(Pictures paired with source code)
══════

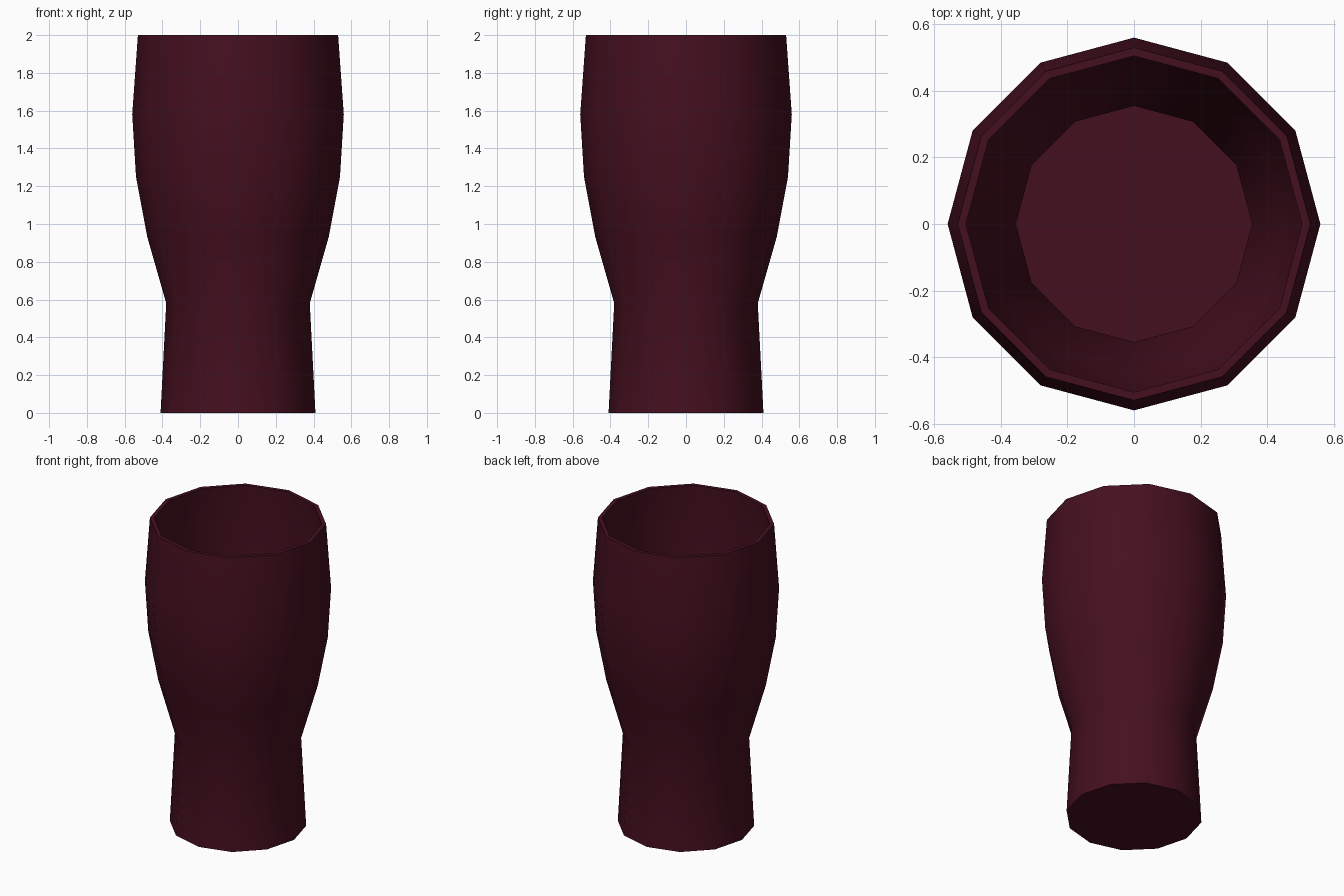
import bpy, bmesh, math

if "Cube" in bpy.data.objects:
    bpy.data.objects.remove(bpy.data.objects["Cube"])

SIDES = 12
WALL = 0.025
# Outer silhouette as (radius, height), foot to rim
OUTER = [(0.41, 0.0), (0.38, 0.58), (0.48, 0.93), (0.54, 1.25), (0.56, 1.58), (0.53, 2.0)]
# Inner wall follows the outer one, rim down to the floor
INNER = [(r - WALL, max(z, WALL)) for r, z in reversed(OUTER)]


def lathe(name, profile):
    bm = bmesh.new()
    rings = []
    for r, z in profile:
        rings.append([bm.verts.new((r * math.cos(a), r * math.sin(a), z))
                      for a in (2 * math.pi * i / SIDES for i in range(SIDES))])
    for low, high in zip(rings, rings[1:]):
        for i in range(SIDES):
            j = (i + 1) % SIDES
            bm.faces.new((low[i], low[j], high[j], high[i]))
    # Underside and inside floor
    bm.faces.new(rings[0][::-1])
    bm.faces.new(rings[-1])
    mesh = bpy.data.meshes.new(name)
    bm.to_mesh(mesh)
    bm.free()
    obj = bpy.data.objects.new(name, mesh)
    bpy.context.collection.objects.link(obj)
    return obj


# Drinking glass
glass = lathe("drinking_glass", OUTER + INNER)
mat = bpy.data.materials.new("dark_red_glass")
mat.diffuse_color = (0.06, 0.005, 0.014, 1.0)
mat.use_nodes = True
mat.node_tree.nodes["Principled BSDF"].inputs["Base Color"].default_value = mat.diffuse_color
glass.data.materials.append(mat)

# Smooth sides, sharp rim and base
bpy.context.view_layer.objects.active = glass
glass.select_set(True)
bpy.ops.object.shade_smooth_by_angle(angle=math.radians(40))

══════

Task brief: Exactly as written above, print every line of the data but not its pictures.

Answer space:
import bpy, bmesh, math

if "Cube" in bpy.data.objects:
    bpy.data.objects.remove(bpy.data.objects["Cube"])

SIDES = 12
WALL = 0.025
# Outer silhouette as (radius, height), foot to rim
OUTER = [(0.41, 0.0), (0.38, 0.58), (0.48, 0.93), (0.54, 1.25), (0.56, 1.58), (0.53, 2.0)]
# Inner wall follows the outer one, rim down to the floor
INNER = [(r - WALL, max(z, WALL)) for r, z in reversed(OUTER)]


def lathe(name, profile):
    bm = bmesh.new()
    rings = []
    for r, z in profile:
        rings.append([bm.verts.new((r * math.cos(a), r * math.sin(a), z))
                      for a in (2 * math.pi * i / SIDES for i in range(SIDES))])
    for low, high in zip(rings, rings[1:]):
        for i in range(SIDES):
            j = (i + 1) % SIDES
            bm.faces.new((low[i], low[j], high[j], high[i]))
    # Underside and inside floor
    bm.faces.new(rings[0][::-1])
    bm.faces.new(rings[-1])
    mesh = bpy.data.meshes.new(name)
    bm.to_mesh(mesh)
    bm.free()
    obj = bpy.data.objects.new(name, mesh)
    bpy.context.collection.objects.link(obj)
    return obj


# Drinking glass
glass = lathe("drinking_glass", OUTER + INNER)
mat = bpy.data.materials.new("dark_red_glass")
mat.diffuse_color = (0.06, 0.005, 0.014, 1.0)
mat.use_nodes = True
mat.node_tree.nodes["Principled BSDF"].inputs["Base Color"].default_value = mat.diffuse_color
glass.data.materials.append(mat)

# Smooth sides, sharp rim and base
bpy.context.view_layer.objects.active = glass
glass.select_set(True)
bpy.ops.object.shade_smooth_by_angle(angle=math.radians(40))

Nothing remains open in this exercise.